## AIM OF THE EXERCISE
Whenever a line in the records below contains "True", pick it out.

## DATA LISTING
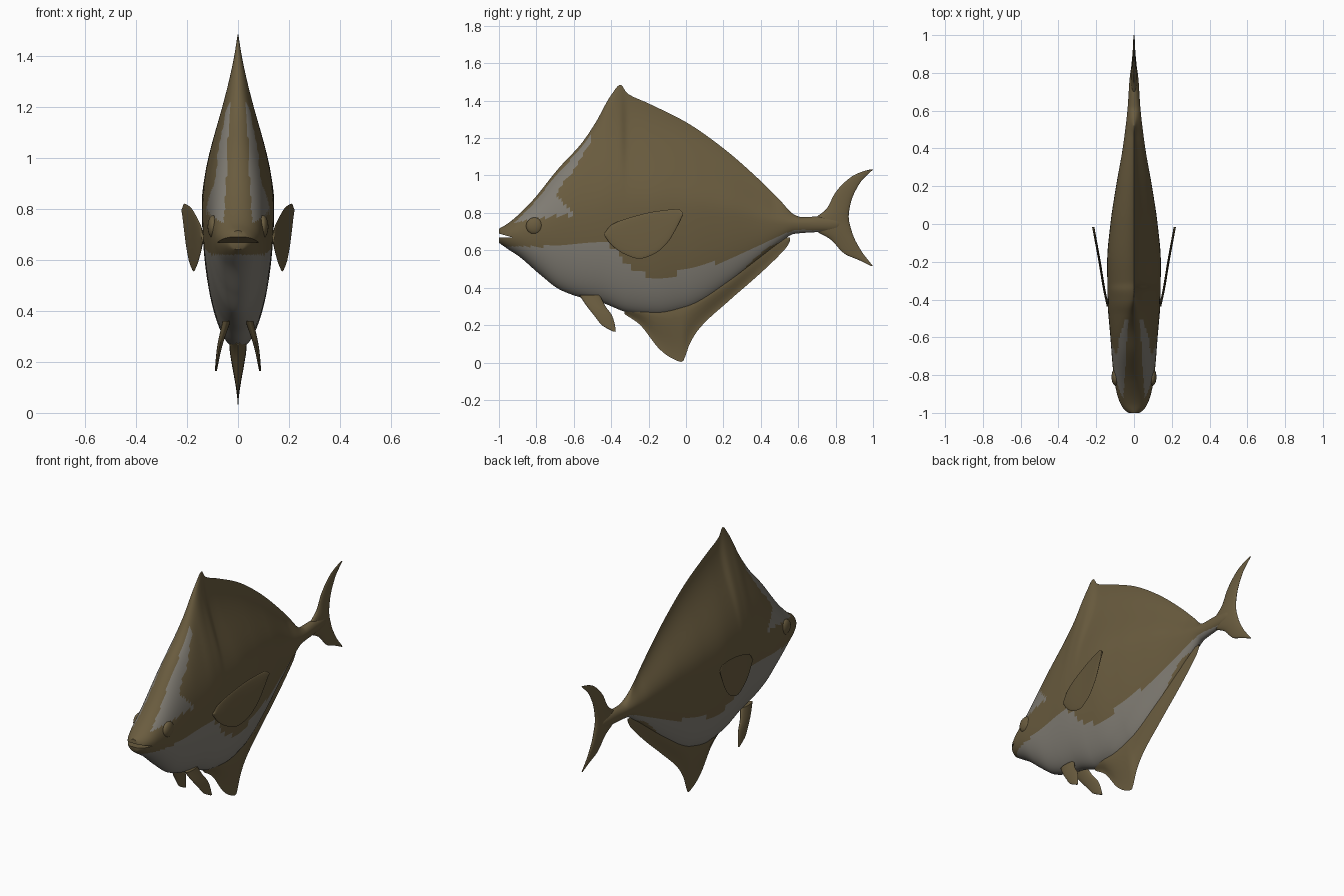
import bpy, bmesh, math

if "Cube" in bpy.data.objects:
    bpy.data.objects.remove(bpy.data.objects["Cube"], do_unlink=True)


def material(name, rgb):
    m = bpy.data.materials.new(name)
    m.use_nodes = True
    m.diffuse_color = (*rgb, 1)
    b = next(n for n in m.node_tree.nodes if n.type == 'BSDF_PRINCIPLED')
    b.inputs["Base Color"].default_value = (*rgb, 1)
    b.inputs["Roughness"].default_value = 0.6
    return m


BROWN = material("olive brown", (0.145, 0.108, 0.05))
PALE = material("pale grey", (0.22, 0.205, 0.175))


def curve(*pts):
    """Smooth monotone curve through (position, value) points."""
    n = len(pts)
    d = [(pts[i + 1][1] - pts[i][1]) / (pts[i + 1][0] - pts[i][0]) for i in range(n - 1)]
    m = [d[0]] + [2 * a * b / (a + b) if a * b > 0 else 0 for a, b in zip(d, d[1:])] + [d[-1]]

    def f(x):
        x = min(max(x, pts[0][0]), pts[-1][0])
        i = max(k for k in range(n - 1) if pts[k][0] <= x)
        h = pts[i + 1][0] - pts[i][0]
        t = (x - pts[i][0]) / h
        return ((1 + 2 * t) * (1 - t) ** 2 * pts[i][1] + t * (1 - t) ** 2 * h * m[i]
                + t * t * (3 - 2 * t) * pts[i + 1][1] + t * t * (t - 1) * h * m[i + 1])
    return f


def finish(obj, mat, angle=50):
    obj.data.materials.append(mat)
    smooth(obj, angle)
    return obj


def smooth(obj, angle=50):
    bpy.ops.object.select_all(action='DESELECT')
    obj.select_set(True)
    bpy.context.view_layer.objects.active = obj
    bpy.ops.object.shade_smooth_by_angle(angle=math.radians(angle))


def loft(name, start, end, lo, hi, width, mid=None, blend=None, low_blend=None,
         shift=None, upright=False, steps=48, sides=24):
    """Skin sections along y (or z when upright); blend mixes round and pinched edges."""
    bm = bmesh.new()
    rings = []
    for i in range(steps + 1):
        u = start + (end - start) * i / steps
        a, b, w = lo(u), hi(u), width(u)
        c = mid(u) if mid else (a + b) / 2
        ring = []
        for k in range(sides):
            ang = 2 * math.pi * k / sides
            t, s = math.cos(ang), math.sin(ang)
            v = c + t * (b - c if t > 0 else c - a)
            mix = blend if t > 0 else low_blend
            f = mix(u) if mix else 0
            pinch = math.copysign((1 + math.cos(math.pi * t)) / 2, s)
            x = w * ((1 - f) * s + f * pinch)
            if abs(s) < 1e-6:
                x = 0
            x += shift(u) if shift else 0
            ring.append(bm.verts.new((x, v, u) if upright else (x, u, v)))
        rings.append(ring)
    for p, q in zip(rings, rings[1:]):
        for k in range(sides):
            j = (k + 1) % sides
            bm.faces.new((p[k], p[j], q[j], q[k]))
    bm.faces.new(rings[0])
    bm.faces.new(rings[-1])
    bmesh.ops.recalc_face_normals(bm, faces=bm.faces)
    me = bpy.data.meshes.new(name)
    bm.to_mesh(me)
    bm.free()
    obj = bpy.data.objects.new(name, me)
    bpy.context.collection.objects.link(obj)
    return obj


# Body with the dorsal fin growing out of its back
top = curve((-1, .715), (-.95, .745), (-.84, .845), (-.675, 1.045), (-.56, 1.17), (-.485, 1.28),
            (-.4, 1.43), (-.35, 1.485), (-.315, 1.44), (-.2, 1.385), (0, 1.285), (.2, 1.145),
            (.4, .97), (.5, .87), (.58, .79), (.62, .777), (.7, .78), (.78, .775), (.85, .76))
belly = curve((-1, .64), (-.95, .605), (-.89, .565), (-.78, .47), (-.675, .39), (-.57, .35),
              (-.45, .32), (-.3, .265), (-.15, .25), (0, .28), (.07, .31), (.23, .42), (.4, .56),
              (.5, .64), (.58, .688), (.7, .697), (.78, .70), (.85, .72))
girth = curve((-1, .03), (-.985, .05), (-.95, .072), (-.9, .09), (-.8, .108), (-.6, .125),
              (-.4, .14), (-.2, .142), (0, .125), (.2, .095), (.4, .06), (.6, .035),
              (.8, .02), (.85, .006))
middle = curve((-1, .675), (-.8, .70), (-.5, .78), (-.2, .82), (.2, .80), (.5, .745), (.85, .74))
ridge = curve((-1, 0), (-.6, .1), (-.45, .5), (-.3, 1), (.45, 1), (.62, 0), (.85, 0))
body = loft("body", -1, .85, belly, top, girth, middle, ridge, steps=210, sides=80)
body.data.materials.append(BROWN)
body.data.materials.append(PALE)

# Open mouth, cut as a wedge
bm = bmesh.new()
wedge = [(-.925, .668), (-1.03, .668), (-1.03, .698)]
ends = [[bm.verts.new((x, y, z)) for y, z in wedge] for x in (-.2, .2)]
for e in ends:
    bm.faces.new(e)
for k in range(3):
    j = (k + 1) % 3
    bm.faces.new((ends[0][k], ends[0][j], ends[1][j], ends[1][k]))
bmesh.ops.recalc_face_normals(bm, faces=bm.faces)
me = bpy.data.meshes.new("mouth_cutter")
bm.to_mesh(me)
bm.free()
cutter = bpy.data.objects.new("mouth_cutter", me)
cutter.hide_render = True
bpy.context.collection.objects.link(cutter)
bpy.context.view_layer.objects.active = body
mod = body.modifiers.new("mouth", 'BOOLEAN')
mod.operation, mod.solver, mod.object = 'DIFFERENCE', 'EXACT', cutter
bpy.ops.object.modifier_apply(modifier="mouth")
bpy.data.objects.remove(cutter, do_unlink=True)

# Pale belly band and pale forehead streak
band_top = curve((-1, .62), (-.78, .62), (-.6, .64), (-.46, .645), (-.38, .61), (-.33, .54),
                 (-.25, .48), (-.16, .46), (-.03, .48), (.18, .54), (.4, .635), (.53, .69),
                 (.6, .71), (.75, .705))
band_low = curve((-.3, .2), (-.26, .235), (-.14, .255), (.07, .32), (.23, .43), (.5, .64), (.6, .65))
streak_low = curve((-.93, .74), (-.84, .765), (-.7, .785), (-.69, .9), (-.6, 1.03), (-.505, 1.19))
cheek_top = curve((-.7, .91), (-.67, .87), (-.6, .795))


def is_pale(y, z):
    if y < .75 and band_low(y) < z < band_top(y):
        return True
    if -.93 < y < -.505 and streak_low(y) < z < top(y) - .022:
        return True
    return -.7 < y < -.6 and .787 < z < cheek_top(y)


for p in body.data.polygons:
    p.material_index = int(is_pale(p.center.y, p.center.z))
smooth(body)

# Anal fin
fin_low = curve((-.33, .26), (-.25, .205), (-.14, .07), (-.08, .025), (-.02, .003), (-.005, .03),
                (.02, .1), (.07, .18), (.23, .33), (.39, .47), (.5, .575), (.54, .62), (.557, .65))
fin_top = curve((-.33, .30), (-.15, .285), (0, .315), (.23, .45), (.4, .59), (.5, .66), (.557, .67))
fin_width = curve((-.33, .02), (-.2, .035), (.1, .032), (.4, .015), (.557, .004))
finish(loft("anal_fin", -.33, .557, fin_low, fin_top, fin_width, mid=lambda u: fin_top(u) - .01,
            low_blend=lambda u: 1, steps=90, sides=32), BROWN)

# Crescent tail fin
tail_front = curve((.515, .99), (.545, .93), (.58, .85), (.66, .77), (.70, .70), (.74, .65),
                   (.78, .70), (.82, .75), (.91, .80), (.99, .88), (1.02, .94), (1.032, .985))
tail_back = curve((.515, 1), (.6, .935), (.69, .89), (.78, .87), (.85, .88), (.96, .93), (1.032, 1))
tail_width = curve((.515, .003), (.65, .012), (.74, .018), (.85, .012), (1.032, .003))
finish(loft("tail_fin", .515, 1.032, tail_front, tail_back, tail_width, upright=True, steps=70), BROWN)

# Paired fins and eyes
pec_top = curve((-.437, .69), (-.4, .735), (-.3, .775), (-.15, .81), (-.04, .82), (-.015, .80))
pec_low = curve((-.437, .68), (-.4, .63), (-.33, .58), (-.25, .555), (-.17, .58), (-.1, .64),
                (-.05, .72), (-.015, .79))
pec_out = curve((-.437, .138), (-.35, .157), (-.2, .182), (-.015, .216))
pel_front = curve((.165, -.39), (.2, -.45), (.25, -.49), (.3, -.53), (.36, -.57))
pel_back = curve((.165, -.375), (.2, -.38), (.25, -.395), (.3, -.43), (.36, -.46))
pel_out = curve((.165, .087), (.25, .074), (.36, .045))
for side, s in (("left", 1), ("right", -1)):
    finish(loft(side + "_pectoral_fin", -.437, -.015, pec_low, pec_top, lambda u: .006,
                shift=lambda u: s * pec_out(u)), BROWN)
    finish(loft(side + "_pelvic_fin", .165, .36, pel_front, pel_back, lambda u: .004 + (u - .165) * .06,
                shift=lambda u: s * pel_out(u), upright=True, steps=30), BROWN)
    bpy.ops.mesh.primitive_uv_sphere_add(segments=24, ring_count=16, radius=1,
                                         location=(s * .098, -.81, .73))
    eye = bpy.context.object
    eye.name = side + "_eye"
    eye.scale = (.021, .045, .045)
    finish(eye, BROWN)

## SOLUTION
    bpy.data.objects.remove(bpy.data.objects["Cube"], do_unlink=True)
    m.use_nodes = True
    obj.select_set(True)
cutter.hide_render = True
bpy.data.objects.remove(cutter, do_unlink=True)
        return True
        return True
finish(loft("tail_fin", .515, 1.032, tail_front, tail_back, tail_width, upright=True, steps=70), BROWN)
                shift=lambda u: s * pel_out(u), upright=True, steps=30), BROWN)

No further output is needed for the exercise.